Faceting allows users to explore search results by honing in on exactly what they are looking for.
What are the cons of going with Solr?
With the ease of scaling and—consequently—the use of distributed servers, monitoring of Solr instances and cores becomes more important.
The need for external monitoring
Solr does not have any monitoring capabilities out-of-the-box, which means an external monitoring tool will need to be used.
Though indexing is a key feature of Solr, the indexing process can take longer in the case of large collections of data with many fields that require indexing.
Open-source means no guarantees
While Solr is open-source—identified as a distinct pro—it can also be a con, especially for the legal aspects of busines.
With Solr, there are no formal support contracts, so although support is available, it’s not guaranteed.
There is also no assured availability of training to assist with building an application and no formalized release testing program.
Weighing the pros and cons
When weighed against each other, it’s evident the pros outweigh the cons. But cons are cons. How do you take care of the cons if you decide to go with Solr?
You’ll need to add monitoring tools
Though detailed monitoring isn’t provided out of the box, there are a number of tools and services that satisfy most monitoring requirements, such as SPM and AppDynamics. These tools are also built to seamlessly integrate with Solr.
You may need to address indexing
On the indexing side of things, it’s recommended that an adequate amount of RAM be added. Solr relies on fast bulk reads and writes, so its documentation suggests an ideal memory of 12GB.
Another recommendation is to separate the servers used for indexing and for searching. If both are carried out on the same server, there can be issues with the index and search process competing for CPU and memory and other resources.
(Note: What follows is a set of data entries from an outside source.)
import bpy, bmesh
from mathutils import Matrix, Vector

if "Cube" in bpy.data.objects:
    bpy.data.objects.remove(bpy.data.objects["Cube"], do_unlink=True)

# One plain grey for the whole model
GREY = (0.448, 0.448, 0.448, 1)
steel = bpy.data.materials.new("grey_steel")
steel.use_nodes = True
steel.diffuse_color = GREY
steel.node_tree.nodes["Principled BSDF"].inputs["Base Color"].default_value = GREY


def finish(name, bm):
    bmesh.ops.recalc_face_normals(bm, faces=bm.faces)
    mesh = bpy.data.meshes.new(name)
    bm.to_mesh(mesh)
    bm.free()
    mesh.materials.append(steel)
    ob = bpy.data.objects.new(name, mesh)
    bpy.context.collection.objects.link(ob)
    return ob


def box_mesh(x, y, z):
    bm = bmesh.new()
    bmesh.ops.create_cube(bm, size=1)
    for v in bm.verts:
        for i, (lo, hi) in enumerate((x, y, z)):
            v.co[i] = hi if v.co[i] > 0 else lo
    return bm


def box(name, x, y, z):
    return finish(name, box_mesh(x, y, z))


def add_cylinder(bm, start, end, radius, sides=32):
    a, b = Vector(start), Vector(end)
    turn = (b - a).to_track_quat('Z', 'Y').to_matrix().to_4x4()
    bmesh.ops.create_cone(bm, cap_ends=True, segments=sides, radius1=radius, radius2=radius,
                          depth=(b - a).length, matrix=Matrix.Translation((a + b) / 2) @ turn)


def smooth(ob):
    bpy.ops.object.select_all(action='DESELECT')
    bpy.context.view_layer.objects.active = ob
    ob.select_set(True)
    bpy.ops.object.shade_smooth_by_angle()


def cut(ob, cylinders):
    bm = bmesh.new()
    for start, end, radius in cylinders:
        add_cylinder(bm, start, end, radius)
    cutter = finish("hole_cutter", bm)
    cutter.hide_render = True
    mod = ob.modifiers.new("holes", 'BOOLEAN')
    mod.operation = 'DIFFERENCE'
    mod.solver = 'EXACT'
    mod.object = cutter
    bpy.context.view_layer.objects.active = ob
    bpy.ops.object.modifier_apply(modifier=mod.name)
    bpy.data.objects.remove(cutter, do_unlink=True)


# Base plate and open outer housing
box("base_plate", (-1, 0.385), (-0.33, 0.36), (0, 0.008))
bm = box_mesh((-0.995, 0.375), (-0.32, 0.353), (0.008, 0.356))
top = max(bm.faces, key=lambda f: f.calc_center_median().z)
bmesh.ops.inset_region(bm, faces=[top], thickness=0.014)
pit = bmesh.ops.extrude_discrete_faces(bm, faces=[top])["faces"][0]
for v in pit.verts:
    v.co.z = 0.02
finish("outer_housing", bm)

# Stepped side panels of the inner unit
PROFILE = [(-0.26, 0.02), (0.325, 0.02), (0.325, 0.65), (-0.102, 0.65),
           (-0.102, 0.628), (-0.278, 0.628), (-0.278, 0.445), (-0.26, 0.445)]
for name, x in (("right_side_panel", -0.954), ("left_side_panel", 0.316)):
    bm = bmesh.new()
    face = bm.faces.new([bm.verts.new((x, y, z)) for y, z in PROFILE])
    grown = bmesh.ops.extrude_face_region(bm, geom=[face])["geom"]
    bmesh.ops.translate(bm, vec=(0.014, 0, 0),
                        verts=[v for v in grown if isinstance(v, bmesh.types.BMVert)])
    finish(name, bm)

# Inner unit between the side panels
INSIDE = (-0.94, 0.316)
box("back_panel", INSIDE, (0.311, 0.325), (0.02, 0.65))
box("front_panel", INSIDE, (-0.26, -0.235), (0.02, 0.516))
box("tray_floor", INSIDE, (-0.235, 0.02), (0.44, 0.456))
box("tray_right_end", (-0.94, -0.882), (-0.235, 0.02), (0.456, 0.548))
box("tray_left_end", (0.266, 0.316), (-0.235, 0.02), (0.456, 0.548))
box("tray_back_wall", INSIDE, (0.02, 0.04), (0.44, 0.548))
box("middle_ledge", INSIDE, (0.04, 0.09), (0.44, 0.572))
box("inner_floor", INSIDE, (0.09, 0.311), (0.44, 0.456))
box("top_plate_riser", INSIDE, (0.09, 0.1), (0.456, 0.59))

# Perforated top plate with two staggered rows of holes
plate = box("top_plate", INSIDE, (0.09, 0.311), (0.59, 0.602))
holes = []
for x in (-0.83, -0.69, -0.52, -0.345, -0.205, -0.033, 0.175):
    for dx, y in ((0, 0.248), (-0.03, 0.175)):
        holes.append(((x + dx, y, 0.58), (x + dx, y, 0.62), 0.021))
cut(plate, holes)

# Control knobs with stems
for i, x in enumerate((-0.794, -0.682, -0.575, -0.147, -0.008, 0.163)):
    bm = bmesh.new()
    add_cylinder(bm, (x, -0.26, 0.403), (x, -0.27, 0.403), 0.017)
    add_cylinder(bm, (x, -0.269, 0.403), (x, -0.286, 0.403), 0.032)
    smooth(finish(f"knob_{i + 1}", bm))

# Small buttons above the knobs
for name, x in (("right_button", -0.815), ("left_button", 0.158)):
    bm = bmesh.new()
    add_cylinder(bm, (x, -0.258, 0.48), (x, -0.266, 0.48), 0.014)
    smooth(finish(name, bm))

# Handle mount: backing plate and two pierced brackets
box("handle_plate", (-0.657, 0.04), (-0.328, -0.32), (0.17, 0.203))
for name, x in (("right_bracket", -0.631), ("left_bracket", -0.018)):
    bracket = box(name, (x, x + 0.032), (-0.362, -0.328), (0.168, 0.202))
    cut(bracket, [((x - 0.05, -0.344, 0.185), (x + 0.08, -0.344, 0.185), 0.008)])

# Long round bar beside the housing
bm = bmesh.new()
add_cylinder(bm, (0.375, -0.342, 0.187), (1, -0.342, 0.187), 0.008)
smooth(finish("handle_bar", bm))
Separation allows for more efficiency and provides the opportunity to more precisely configure searching and indexing servers to suit data requirements.
You need to be open to open-source
The last negative—Solr’s open-source nature—is not something you can avoid if it makes you uncomfortable. However, reaching out to experienced resources in the Solr network to aid with implementation—in design, development and deployment—can ensure a successful experience.
So what’s the bottom line?
Solr is used by many small to large enterprises to implement highly reliable and scalable search solutions.
Having been built on top of the tried-and-tested Lucene, it has undergone years of development and real-world experience.
Its faceting capability allows categorization of data and helps users find exactly what they’re looking for.
So should you consider Solr power? Absolutely. But in implementing your search solution with Solr, you’ll want to ensure you have:
- a fully capable development team
- adequate resources in terms of memory and hardware for the release systems
- the right documentation for both the business requirements and the solution itself.
If you decide to choose Solr for your search solution, doing the right things will ensure your future stays bright.